### WORK TO COMPLETE
Within the material below, locate the line with "outline = arc(OUTER) + arc(INNER)[::-1]" and the line with "top = [v for", then return those two lines and all lines between them, exactly as written.
==== INFORMATION SHOWN
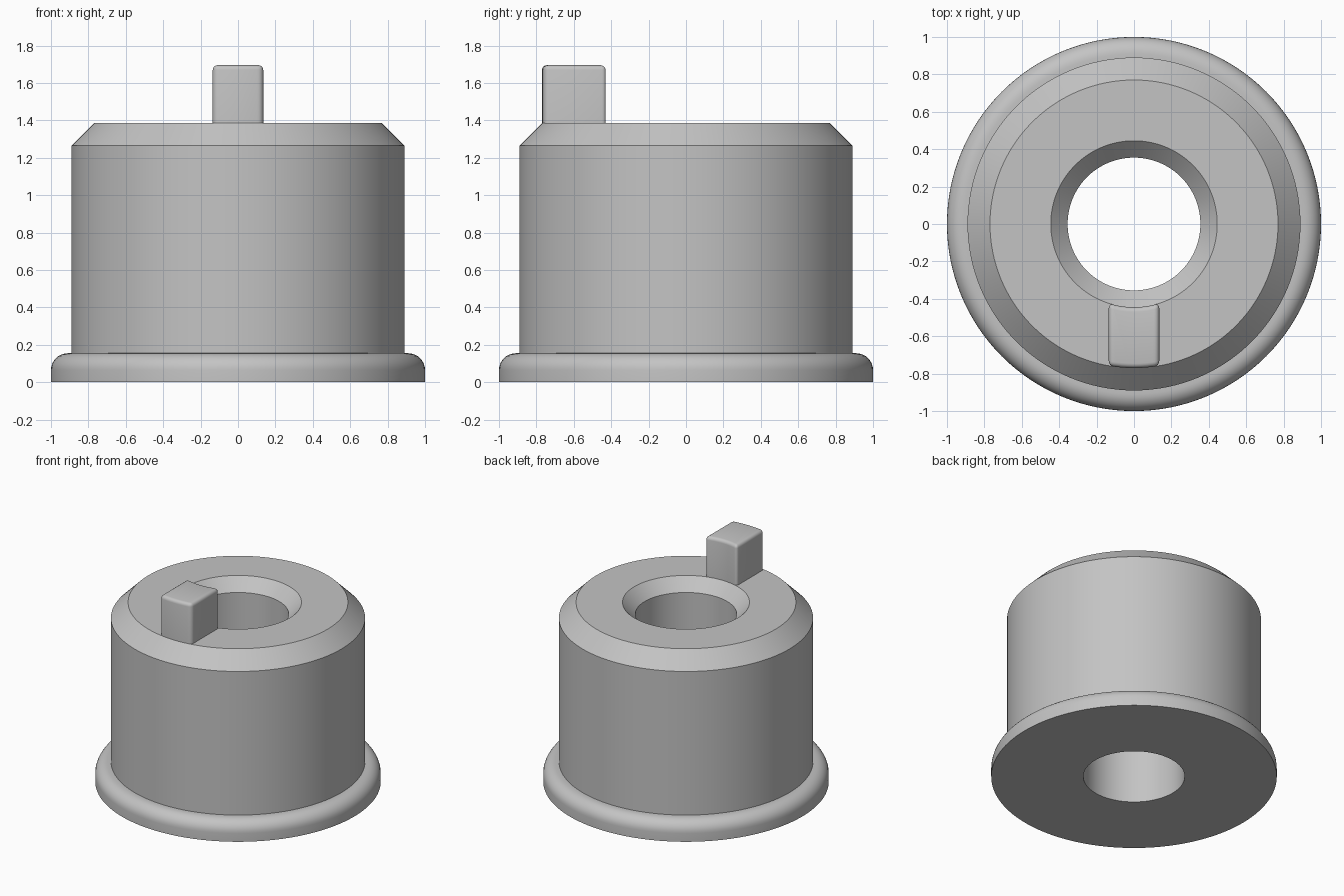
import bpy
import bmesh
from math import sin, cos, pi, radians, asin

cube = bpy.data.objects.get("Cube")
if cube:
    bpy.data.objects.remove(cube, do_unlink=True)

# Single grey material
grey = bpy.data.materials.new("plain_grey")
grey.use_nodes = True
colour = (0.55, 0.55, 0.55, 1)
grey.diffuse_color = colour
grey.node_tree.nodes["Principled BSDF"].inputs["Base Color"].default_value = colour


def finish(bm, name):
    """Turn a bmesh into a shaded, coloured object."""
    bmesh.ops.recalc_face_normals(bm, faces=bm.faces)
    mesh = bpy.data.meshes.new(name)
    bm.to_mesh(mesh)
    bm.free()
    obj = bpy.data.objects.new(name, mesh)
    bpy.context.collection.objects.link(obj)
    mesh.materials.append(grey)
    bpy.ops.object.select_all(action='DESELECT')
    obj.select_set(True)
    bpy.context.view_layer.objects.active = obj
    bpy.ops.object.shade_smooth_by_angle(angle=radians(30))
    return obj


# Bushing body: bored and chamfered cylinder with a rounded flange
BORE, TOP, CHAMFER = 0.355, 1.385, 0.09
ROUND, FLANGE_TOP = 0.09, 0.155
profile = [(BORE, 0), (1, 0)]
for i in range(9):
    a = i / 8 * pi / 2
    profile.append((1 - ROUND + ROUND * cos(a), FLANGE_TOP - ROUND + ROUND * sin(a)))
profile += [(0.89, FLANGE_TOP), (0.89, 1.265), (0.77, TOP),
            (BORE + CHAMFER, TOP), (BORE, TOP - CHAMFER)]

bm = bmesh.new()
points = [bm.verts.new((r, 0, z)) for r, z in profile]
edges = [bm.edges.new((p, points[(i + 1) % len(points)])) for i, p in enumerate(points)]
bmesh.ops.spin(bm, geom=points + edges, cent=(0, 0, 0), axis=(0, 0, 1),
               angle=2 * pi, steps=128, use_merge=True)
bmesh.ops.remove_doubles(bm, verts=bm.verts, dist=0.0001)
finish(bm, "bushing_body")

# Locating key: straight sides, curved inner and outer faces, softened edges
HALF, INNER, OUTER, KEY_TOP, SINK = 0.135, 0.445, 0.77, 1.695, 0.05


def arc(radius, steps=8):
    half = asin(HALF / radius)
    angles = [half * (2 * i / steps - 1) for i in range(steps + 1)]
    return [(radius * sin(a), -radius * cos(a)) for a in angles]


bm = bmesh.new()
outline = arc(OUTER) + arc(INNER)[::-1]
base = bm.faces.new([bm.verts.new((x, y, TOP - SINK)) for x, y in outline])
grown = bmesh.ops.extrude_face_region(bm, geom=[base], use_keep_orig=True)
top = [v for v in grown["geom"] if isinstance(v, bmesh.types.BMVert)]
bmesh.ops.translate(bm, verts=top, vec=(0, 0, KEY_TOP - TOP + SINK))
bmesh.ops.recalc_face_normals(bm, faces=bm.faces)
soft = [e for e in bm.edges if e.calc_face_angle(0) > radians(40)
        and max(v.co.z for v in e.verts) > TOP]
bmesh.ops.bevel(bm, geom=soft, offset=0.025, segments=4, profile=0.5, affect='EDGES')
finish(bm, "locating_key")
========
### COMPLETED TASK
outline = arc(OUTER) + arc(INNER)[::-1]
base = bm.faces.new([bm.verts.new((x, y, TOP - SINK)) for x, y in outline])
grown = bmesh.ops.extrude_face_region(bm, geom=[base], use_keep_orig=True)
top = [v for v in grown["geom"] if isinstance(v, bmesh.types.BMVert)]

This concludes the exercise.